It also gives you the opportunity to make this character who is already established in the universe your own a little bit.
Ito Aghayere: Absolutely. It showed a different side to her, a different facet of who she was. It was kind of cool also to be able to pick up and choose different traits that will be brought to the character that I felt could remain, whether it was stillness or her humor or very dry sense of humor. There are certain characteristics that I was like, I want that to anchor these two characters, these two versions of this character in the same world.
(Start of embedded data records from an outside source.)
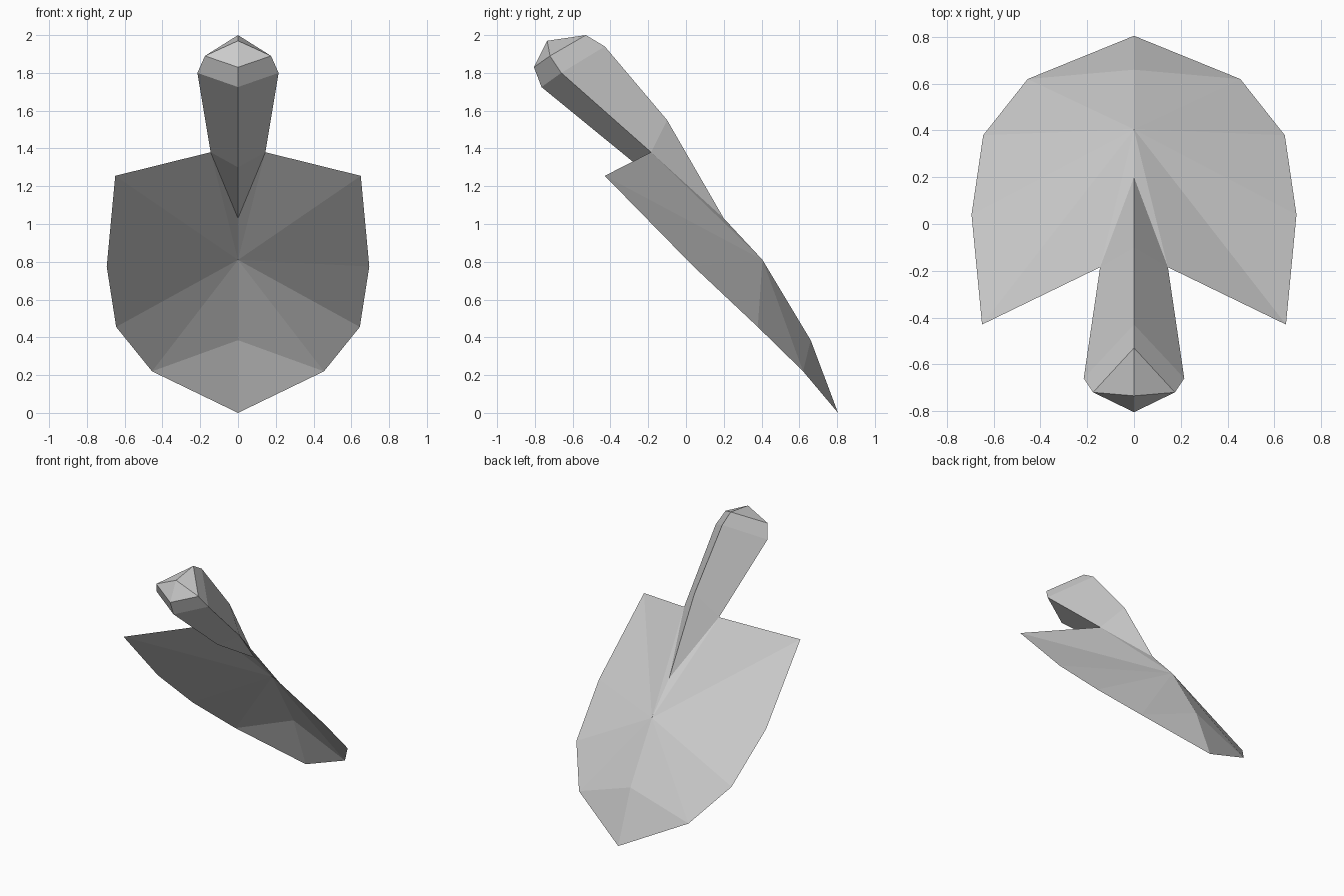
import bpy

if "Cube" in bpy.data.objects:
    bpy.data.objects.remove(bpy.data.objects["Cube"])

# One plain grey for the whole trowel
grey = bpy.data.materials.new("plain grey")
grey.diffuse_color = (0.6, 0.6, 0.6, 1)
grey.use_nodes = True
grey.node_tree.nodes["Principled BSDF"].inputs["Base Color"].default_value = grey.diffuse_color


def half_part(name, verts, faces):
    """Flat-shaded right half, mirrored across x = 0."""
    mesh = bpy.data.meshes.new(name)
    mesh.from_pydata(verts, [], faces)
    mesh.materials.append(grey)
    obj = bpy.data.objects.new(name, mesh)
    bpy.context.collection.objects.link(obj)
    mirror = obj.modifiers.new("mirror", 'MIRROR')
    mirror.use_clip = True
    mirror.merge_threshold = 0.001
    return obj


NECK = (0, 0.20, 1.03)       # where the handle runs out into the blade
SHOULDER = (0.145, -0.185, 1.38)

# Blade: thin folded sheet, a fan around the high point of its spine
rim = [NECK, SHOULDER, (0.65, -0.43, 1.255), (0.695, 0.04, 0.775),
       (0.645, 0.38, 0.455), (0.455, 0.62, 0.22), (0, 0.66, 0.385)]
blade_verts = [(0, 0.405, 0.81)] + rim + [(0, 0.805, 0.0)]
fan = [(0, i + 1, i) for i in range(1, len(rim))]
half_part("blade", blade_verts, fan + [(7, 6, 8)])

# Handle: diamond rings (top, side, bottom) lofted from neck to rounded end
rings = [
    [(0, -0.10, 1.55), SHOULDER, (0, -0.245, 1.30)],
    [(0, -0.43, 1.94), (0.215, -0.66, 1.80), (0, -0.765, 1.725)],
    [(0, -0.53, 2.0), (0.175, -0.72, 1.89), (0, -0.805, 1.83)],
]
handle_verts = [NECK] + [v for ring in rings for v in ring] + [(0, -0.735, 1.97)]
handle_faces = []
for side in (0, 1):
    handle_faces.append((0, 2 + side, 1 + side))            # neck
    for r in (0, 1):                                        # grip walls
        a = 1 + r * 3 + side
        handle_faces.append((a, a + 1, a + 4, a + 3))
    handle_faces.append((7 + side, 8 + side, 10))           # end cap
half_part("handle", handle_verts, handle_faces)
Most of your scenes are with Patrick Stewart. That must have been an experience in and of itself, just being able to share the space with him.
Ito Aghayere: It was both parts surreal and intimidating. But once you meet him, you realize just how self-deprecating he is. He’s a Brit, so I guess that comes with the territory. He is so generous with the people he works with, and it releases every tension. It releases all of that stuff. We had our first scene together out of sequence. So chronologically, it was at the end of the episode. Essentially, I was meeting Patrick for the first time and we have to have this level of rapport, where I’ve already pointed a gun in his face. I’ve already ordered him out of my bar. I’ve already done all these things, and now we’re in a moment where he’s won me over. It’s just so wonderful because Patrick has this natural affability. It’s almost like working with him is this invitation into camaraderie, and that’s what he brought. The first day he was just like, “You’re my Guinan.” I was like, “Yes, I am, Sir Patrick Stewart who has been knighted by the Queen of England. I guess I am your Guinan.” It was just such a wonderful welcome into the world and this world that he’s been a captain of for decades. It was such a gift to be able to work with someone who knew the relationship that we would eventually have so that we were able to together put the seeds in the ground for what I hope fans of the show and new viewers of the show will be able to get a sense of. The sense of anticipation perhaps of what this relationship could turn into, even though it might not be there now.

Did you reach out to Whoopi at all? Did you talk to her?
Ito Aghayere: We didn’t work together because of the pandemic. Everyone who was on Star Trek essentially was shooting things out of sequence because of COVID protocols and all that, so we didn’t get to actually be on set together. I still have hopes for that. But what we did kind of come to is an understanding of, okay, so my hair looks like this. What if we do your hair like that? What if we do this? Should we block eyebrows? Let’s kind of mesh our Guinans into one world. There was a lot of collaboration in regards to that.

So even though you weren’t able to work together, you were able to discuss the character?
Ito Aghayere: Not in person, but we were able to kind of collaborate with a lot of the creatives and makeup and hair and special effects to figure out what should be Guinan’s look right now, so it’s not such a huge departure from the Guinan that was established years ago on TNG. So how do we kind of sync all of these Guinan’s so that it feels like they are all in the same world?

Source: Read Full Article